**WHAT TO PRODUCE:** Report every line below that carries the word "range".

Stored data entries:
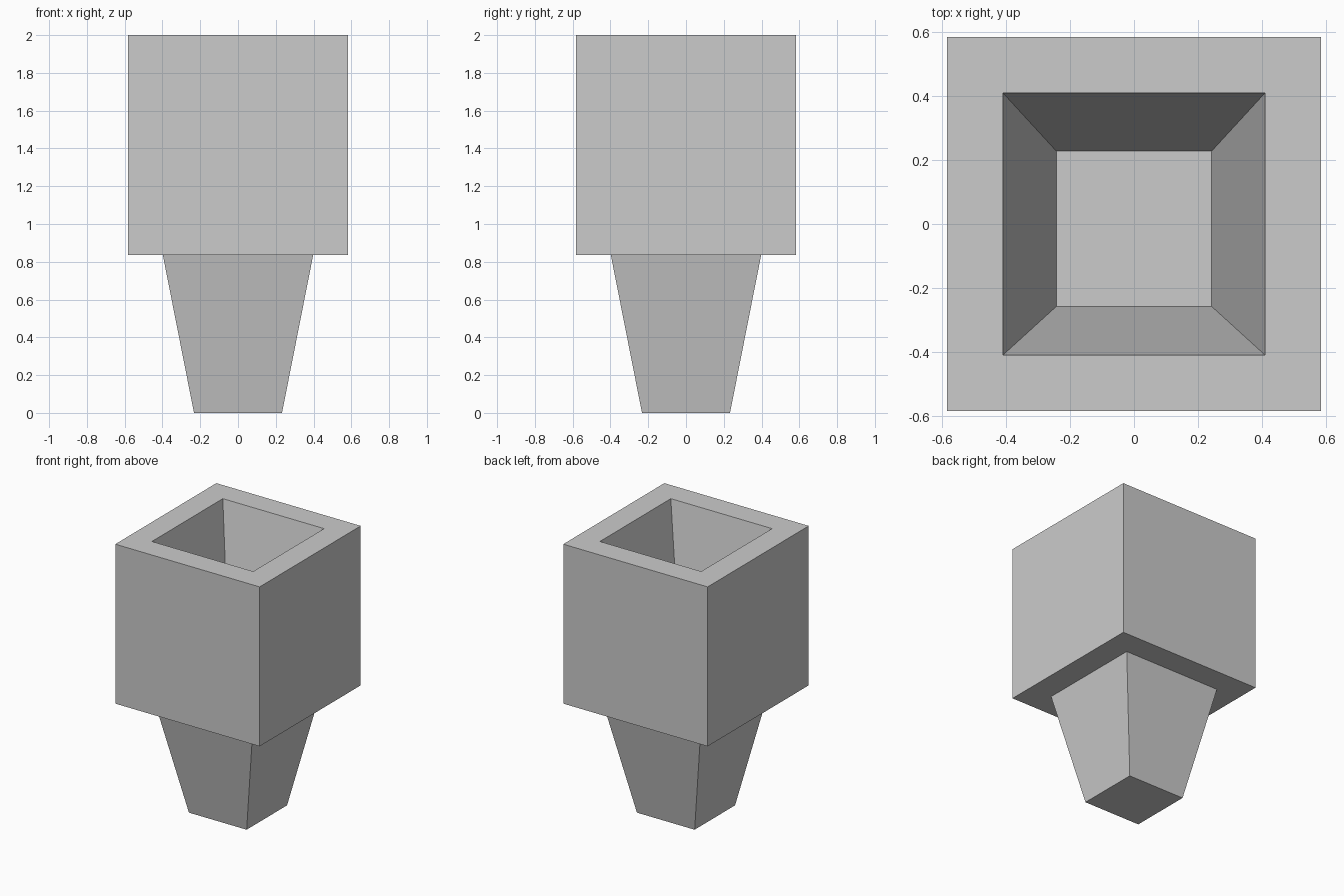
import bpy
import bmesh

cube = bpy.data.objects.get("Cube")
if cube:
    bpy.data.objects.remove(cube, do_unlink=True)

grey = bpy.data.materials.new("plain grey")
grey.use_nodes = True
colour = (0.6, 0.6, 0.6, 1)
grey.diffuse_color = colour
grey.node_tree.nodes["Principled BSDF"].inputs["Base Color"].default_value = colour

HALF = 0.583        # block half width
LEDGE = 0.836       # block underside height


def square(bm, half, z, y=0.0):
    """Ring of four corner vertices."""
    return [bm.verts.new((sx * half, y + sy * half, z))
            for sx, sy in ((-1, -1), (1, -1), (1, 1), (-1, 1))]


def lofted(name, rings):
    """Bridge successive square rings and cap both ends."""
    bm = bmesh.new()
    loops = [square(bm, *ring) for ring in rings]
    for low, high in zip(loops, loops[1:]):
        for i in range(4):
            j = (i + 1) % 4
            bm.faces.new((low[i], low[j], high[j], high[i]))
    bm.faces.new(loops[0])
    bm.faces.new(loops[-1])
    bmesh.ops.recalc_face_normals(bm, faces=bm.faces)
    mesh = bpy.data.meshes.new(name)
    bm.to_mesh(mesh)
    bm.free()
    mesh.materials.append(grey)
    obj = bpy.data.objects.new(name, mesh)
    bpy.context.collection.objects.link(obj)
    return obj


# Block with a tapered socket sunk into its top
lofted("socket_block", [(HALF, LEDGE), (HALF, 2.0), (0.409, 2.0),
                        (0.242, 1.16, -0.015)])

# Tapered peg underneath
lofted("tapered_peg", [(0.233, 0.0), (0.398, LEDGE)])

* * *

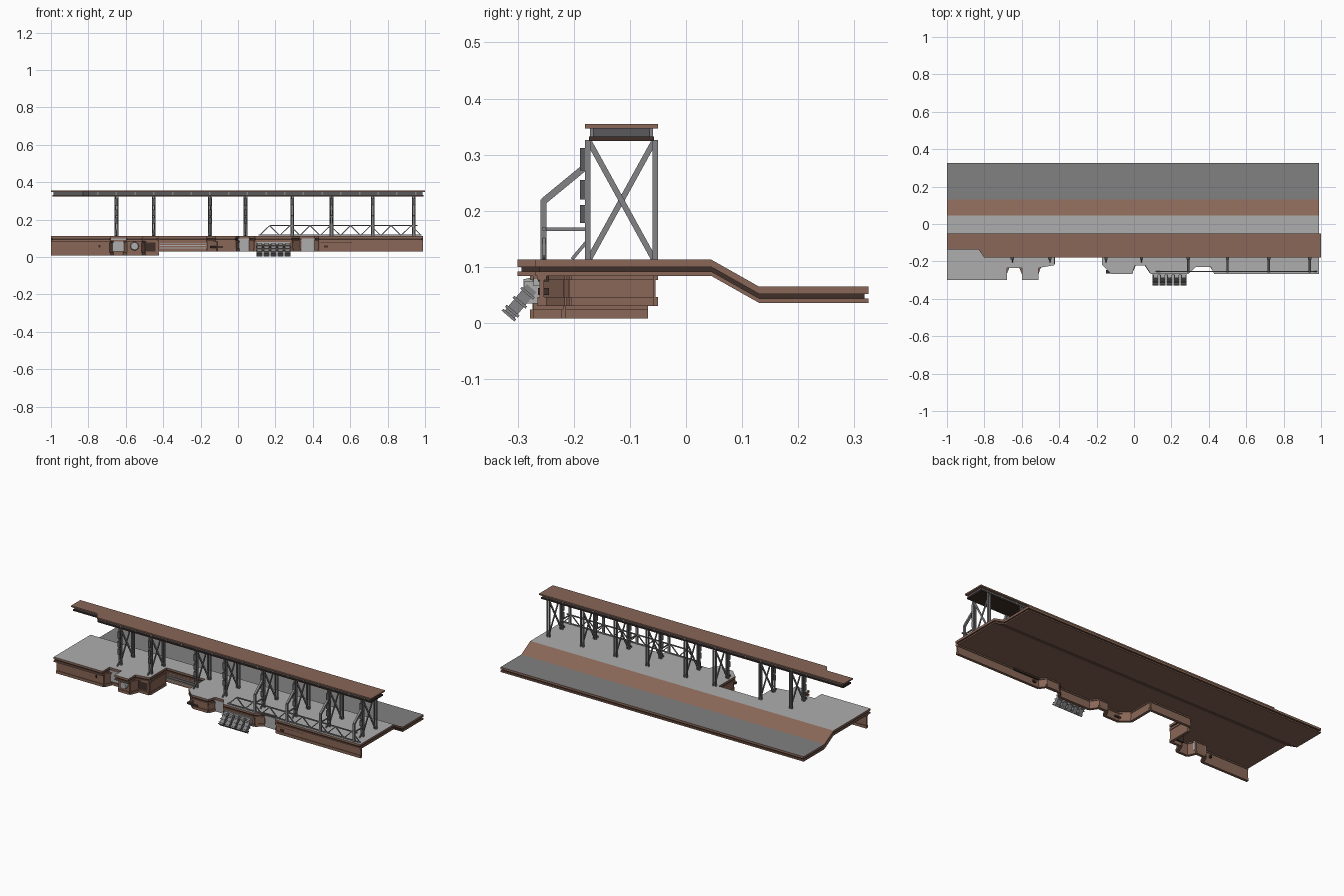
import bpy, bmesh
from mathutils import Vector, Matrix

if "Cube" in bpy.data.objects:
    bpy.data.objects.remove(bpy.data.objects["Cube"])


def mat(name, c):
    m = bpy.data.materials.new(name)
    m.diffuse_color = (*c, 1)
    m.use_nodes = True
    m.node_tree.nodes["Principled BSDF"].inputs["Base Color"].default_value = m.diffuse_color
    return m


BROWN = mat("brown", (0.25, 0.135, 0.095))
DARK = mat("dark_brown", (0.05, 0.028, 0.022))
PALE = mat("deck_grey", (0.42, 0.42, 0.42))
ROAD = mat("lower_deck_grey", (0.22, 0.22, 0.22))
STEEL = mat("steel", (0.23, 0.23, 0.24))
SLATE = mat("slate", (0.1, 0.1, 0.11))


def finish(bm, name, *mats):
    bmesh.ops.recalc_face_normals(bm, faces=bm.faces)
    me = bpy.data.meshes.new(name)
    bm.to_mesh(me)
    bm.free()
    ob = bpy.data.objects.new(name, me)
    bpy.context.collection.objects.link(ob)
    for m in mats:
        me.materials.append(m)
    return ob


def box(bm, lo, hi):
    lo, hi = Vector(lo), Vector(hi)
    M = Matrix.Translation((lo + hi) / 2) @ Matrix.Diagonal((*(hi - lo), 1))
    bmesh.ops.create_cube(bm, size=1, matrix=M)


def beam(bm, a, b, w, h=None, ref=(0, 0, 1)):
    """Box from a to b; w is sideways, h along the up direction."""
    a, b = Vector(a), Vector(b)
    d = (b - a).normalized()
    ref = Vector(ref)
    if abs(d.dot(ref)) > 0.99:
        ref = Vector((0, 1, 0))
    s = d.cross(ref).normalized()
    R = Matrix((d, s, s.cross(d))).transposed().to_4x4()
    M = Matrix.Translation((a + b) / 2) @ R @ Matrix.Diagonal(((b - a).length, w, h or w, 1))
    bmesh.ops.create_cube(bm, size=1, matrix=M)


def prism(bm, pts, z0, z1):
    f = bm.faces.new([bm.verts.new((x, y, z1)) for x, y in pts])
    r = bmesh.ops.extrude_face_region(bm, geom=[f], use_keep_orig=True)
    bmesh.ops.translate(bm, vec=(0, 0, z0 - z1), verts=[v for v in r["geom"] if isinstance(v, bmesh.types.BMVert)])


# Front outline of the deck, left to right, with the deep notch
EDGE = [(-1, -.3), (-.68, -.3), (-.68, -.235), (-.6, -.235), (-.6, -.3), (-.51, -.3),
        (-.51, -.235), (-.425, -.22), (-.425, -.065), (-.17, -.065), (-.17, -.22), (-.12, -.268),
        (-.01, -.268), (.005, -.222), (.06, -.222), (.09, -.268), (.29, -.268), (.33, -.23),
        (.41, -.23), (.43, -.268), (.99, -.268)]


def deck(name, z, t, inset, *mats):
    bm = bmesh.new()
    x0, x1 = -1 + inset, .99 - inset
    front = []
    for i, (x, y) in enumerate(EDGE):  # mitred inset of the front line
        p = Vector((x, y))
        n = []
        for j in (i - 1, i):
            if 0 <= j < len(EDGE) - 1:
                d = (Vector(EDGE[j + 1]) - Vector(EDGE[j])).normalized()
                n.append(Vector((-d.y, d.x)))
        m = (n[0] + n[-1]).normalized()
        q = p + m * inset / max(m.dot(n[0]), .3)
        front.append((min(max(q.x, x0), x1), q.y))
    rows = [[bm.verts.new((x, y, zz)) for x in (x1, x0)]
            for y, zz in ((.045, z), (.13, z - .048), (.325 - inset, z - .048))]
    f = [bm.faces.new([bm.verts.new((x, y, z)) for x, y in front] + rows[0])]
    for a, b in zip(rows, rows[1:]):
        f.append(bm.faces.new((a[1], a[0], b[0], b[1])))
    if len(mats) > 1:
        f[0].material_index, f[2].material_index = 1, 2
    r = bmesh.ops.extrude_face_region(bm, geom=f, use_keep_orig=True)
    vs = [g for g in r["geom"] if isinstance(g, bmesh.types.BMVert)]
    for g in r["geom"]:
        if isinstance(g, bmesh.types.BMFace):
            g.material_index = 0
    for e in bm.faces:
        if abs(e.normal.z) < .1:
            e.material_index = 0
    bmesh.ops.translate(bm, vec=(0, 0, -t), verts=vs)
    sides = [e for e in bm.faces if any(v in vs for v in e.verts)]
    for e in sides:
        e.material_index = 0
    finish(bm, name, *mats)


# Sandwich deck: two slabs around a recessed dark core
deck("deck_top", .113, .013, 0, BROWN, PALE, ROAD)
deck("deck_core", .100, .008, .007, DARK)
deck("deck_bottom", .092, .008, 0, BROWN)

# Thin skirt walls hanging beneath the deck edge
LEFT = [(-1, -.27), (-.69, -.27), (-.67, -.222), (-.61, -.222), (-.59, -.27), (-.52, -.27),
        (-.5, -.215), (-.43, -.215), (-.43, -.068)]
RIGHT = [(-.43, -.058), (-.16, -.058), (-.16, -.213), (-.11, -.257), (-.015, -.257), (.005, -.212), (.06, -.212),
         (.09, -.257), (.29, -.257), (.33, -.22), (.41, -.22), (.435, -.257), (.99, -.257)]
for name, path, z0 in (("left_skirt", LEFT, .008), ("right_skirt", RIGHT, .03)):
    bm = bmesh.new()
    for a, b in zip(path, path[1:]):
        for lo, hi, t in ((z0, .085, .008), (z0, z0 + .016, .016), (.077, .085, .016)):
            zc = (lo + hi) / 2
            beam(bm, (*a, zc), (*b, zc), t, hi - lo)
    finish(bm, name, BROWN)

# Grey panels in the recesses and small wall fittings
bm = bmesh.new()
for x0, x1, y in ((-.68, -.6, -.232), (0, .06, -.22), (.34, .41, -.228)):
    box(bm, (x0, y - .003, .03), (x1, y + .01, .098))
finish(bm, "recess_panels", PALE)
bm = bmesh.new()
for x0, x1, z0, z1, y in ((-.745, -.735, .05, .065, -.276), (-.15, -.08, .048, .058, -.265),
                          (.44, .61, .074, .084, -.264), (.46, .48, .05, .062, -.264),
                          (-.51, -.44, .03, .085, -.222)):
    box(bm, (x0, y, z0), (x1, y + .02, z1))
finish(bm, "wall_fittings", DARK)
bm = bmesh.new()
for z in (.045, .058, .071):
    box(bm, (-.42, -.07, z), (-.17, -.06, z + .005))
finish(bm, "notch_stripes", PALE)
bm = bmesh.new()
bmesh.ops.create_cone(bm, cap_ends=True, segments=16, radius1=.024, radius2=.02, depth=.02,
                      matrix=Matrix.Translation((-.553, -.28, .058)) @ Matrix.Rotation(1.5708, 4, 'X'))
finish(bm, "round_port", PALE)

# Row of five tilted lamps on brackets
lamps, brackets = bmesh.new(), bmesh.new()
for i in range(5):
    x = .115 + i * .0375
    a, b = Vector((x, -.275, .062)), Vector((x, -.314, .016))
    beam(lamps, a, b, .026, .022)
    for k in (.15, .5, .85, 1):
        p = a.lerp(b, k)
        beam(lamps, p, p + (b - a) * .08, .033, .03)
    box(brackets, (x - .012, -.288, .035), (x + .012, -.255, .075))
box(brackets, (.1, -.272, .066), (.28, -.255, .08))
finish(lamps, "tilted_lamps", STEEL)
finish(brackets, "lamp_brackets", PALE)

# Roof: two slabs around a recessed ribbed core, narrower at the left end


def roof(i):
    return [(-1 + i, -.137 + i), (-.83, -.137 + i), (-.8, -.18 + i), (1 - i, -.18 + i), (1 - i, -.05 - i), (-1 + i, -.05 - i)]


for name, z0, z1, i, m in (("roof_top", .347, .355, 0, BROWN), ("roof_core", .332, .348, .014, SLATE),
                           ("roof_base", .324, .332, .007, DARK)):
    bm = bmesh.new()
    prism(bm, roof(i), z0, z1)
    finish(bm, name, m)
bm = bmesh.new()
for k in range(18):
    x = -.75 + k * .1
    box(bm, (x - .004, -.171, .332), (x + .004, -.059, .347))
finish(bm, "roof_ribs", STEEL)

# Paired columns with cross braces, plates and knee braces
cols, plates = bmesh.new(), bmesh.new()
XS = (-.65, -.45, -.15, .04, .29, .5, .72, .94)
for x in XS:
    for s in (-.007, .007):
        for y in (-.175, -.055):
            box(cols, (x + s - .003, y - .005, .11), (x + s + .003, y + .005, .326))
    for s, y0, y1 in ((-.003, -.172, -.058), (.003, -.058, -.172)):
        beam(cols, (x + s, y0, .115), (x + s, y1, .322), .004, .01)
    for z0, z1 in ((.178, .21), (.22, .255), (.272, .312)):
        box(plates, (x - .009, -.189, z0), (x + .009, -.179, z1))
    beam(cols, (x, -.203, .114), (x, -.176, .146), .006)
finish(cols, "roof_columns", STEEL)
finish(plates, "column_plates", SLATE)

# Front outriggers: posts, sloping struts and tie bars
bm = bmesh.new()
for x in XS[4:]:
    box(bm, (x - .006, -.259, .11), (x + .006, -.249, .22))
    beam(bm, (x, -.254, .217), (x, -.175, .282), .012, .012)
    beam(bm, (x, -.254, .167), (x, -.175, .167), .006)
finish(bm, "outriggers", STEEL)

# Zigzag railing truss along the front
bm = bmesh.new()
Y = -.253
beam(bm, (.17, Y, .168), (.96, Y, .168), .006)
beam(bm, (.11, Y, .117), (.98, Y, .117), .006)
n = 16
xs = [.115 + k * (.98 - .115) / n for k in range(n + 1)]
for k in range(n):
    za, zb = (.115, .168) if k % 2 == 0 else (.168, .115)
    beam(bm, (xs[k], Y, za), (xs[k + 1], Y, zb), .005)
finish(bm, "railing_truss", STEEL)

--

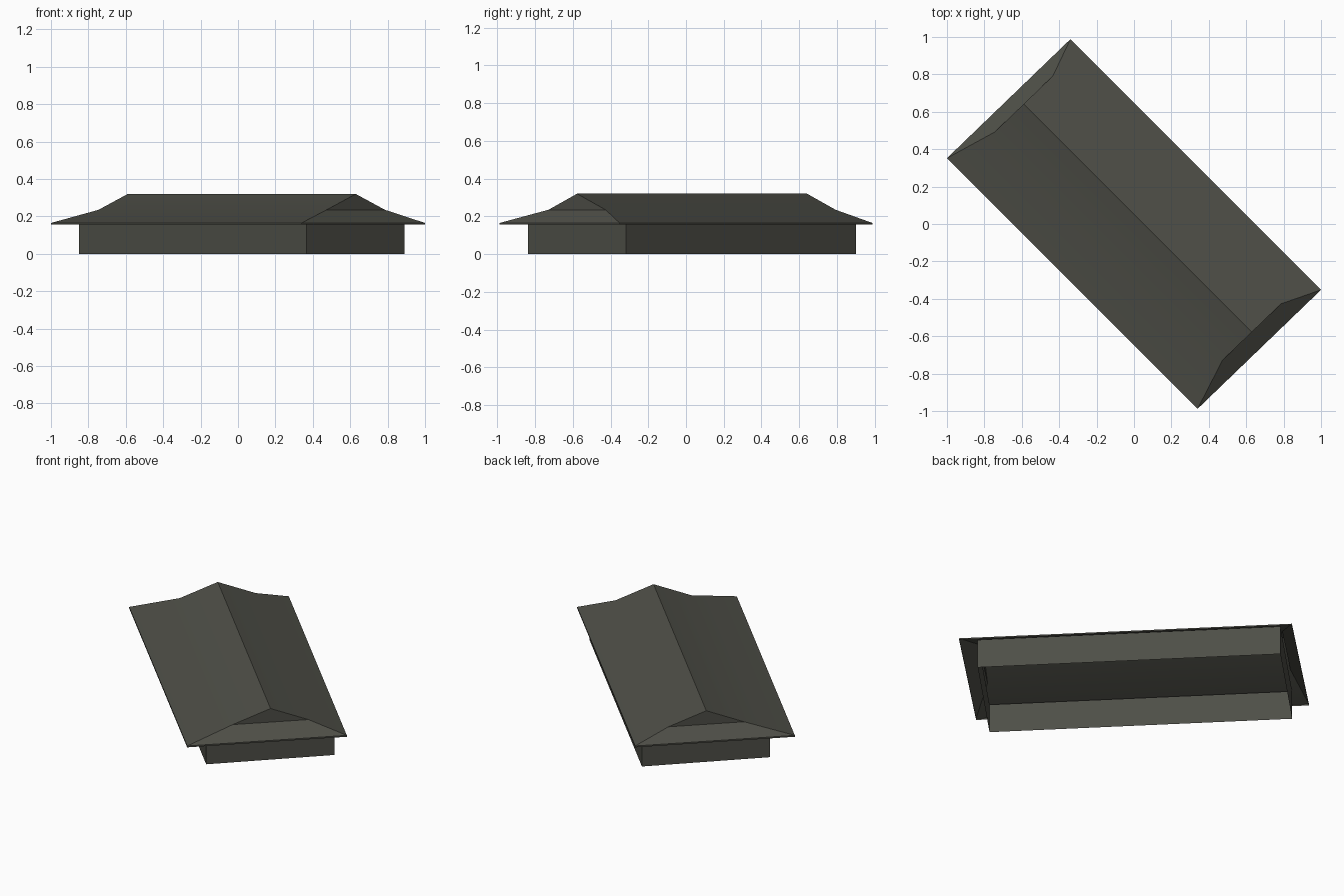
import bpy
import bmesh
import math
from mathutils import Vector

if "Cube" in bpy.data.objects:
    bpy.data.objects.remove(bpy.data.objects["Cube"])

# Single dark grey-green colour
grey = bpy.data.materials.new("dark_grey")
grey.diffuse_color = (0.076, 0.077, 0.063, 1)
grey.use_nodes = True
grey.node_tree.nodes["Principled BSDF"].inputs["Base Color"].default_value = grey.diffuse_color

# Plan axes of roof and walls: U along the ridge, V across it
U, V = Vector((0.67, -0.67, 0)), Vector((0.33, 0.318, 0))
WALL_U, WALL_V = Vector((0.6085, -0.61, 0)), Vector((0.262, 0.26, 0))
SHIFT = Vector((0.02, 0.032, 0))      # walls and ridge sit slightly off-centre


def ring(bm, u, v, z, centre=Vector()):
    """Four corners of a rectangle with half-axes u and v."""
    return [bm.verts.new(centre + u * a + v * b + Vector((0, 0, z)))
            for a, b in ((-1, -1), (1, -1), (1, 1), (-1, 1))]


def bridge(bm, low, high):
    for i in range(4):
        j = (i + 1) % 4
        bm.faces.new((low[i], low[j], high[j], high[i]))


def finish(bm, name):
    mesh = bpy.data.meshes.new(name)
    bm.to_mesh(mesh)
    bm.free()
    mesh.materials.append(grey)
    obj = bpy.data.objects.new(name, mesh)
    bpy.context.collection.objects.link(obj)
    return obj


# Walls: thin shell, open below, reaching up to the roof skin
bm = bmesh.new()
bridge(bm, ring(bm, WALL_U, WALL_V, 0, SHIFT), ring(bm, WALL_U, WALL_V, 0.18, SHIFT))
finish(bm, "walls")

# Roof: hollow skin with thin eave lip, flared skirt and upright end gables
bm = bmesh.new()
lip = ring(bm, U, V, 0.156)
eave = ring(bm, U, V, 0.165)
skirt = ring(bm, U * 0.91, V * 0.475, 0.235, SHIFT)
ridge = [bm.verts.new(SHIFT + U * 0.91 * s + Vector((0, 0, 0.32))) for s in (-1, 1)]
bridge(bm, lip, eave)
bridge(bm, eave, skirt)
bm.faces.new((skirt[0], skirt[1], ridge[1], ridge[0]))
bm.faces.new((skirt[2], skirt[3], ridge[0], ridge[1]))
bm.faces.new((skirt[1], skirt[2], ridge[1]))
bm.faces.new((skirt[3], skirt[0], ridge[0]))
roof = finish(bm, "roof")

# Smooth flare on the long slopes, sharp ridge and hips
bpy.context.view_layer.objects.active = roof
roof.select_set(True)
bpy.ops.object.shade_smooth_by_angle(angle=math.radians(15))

**EXPECTED OUTPUT:**
        for i in range(4):
for i in range(5):
for k in range(18):
xs = [.115 + k * (.98 - .115) / n for k in range(n + 1)]
for k in range(n):
    for i in range(4):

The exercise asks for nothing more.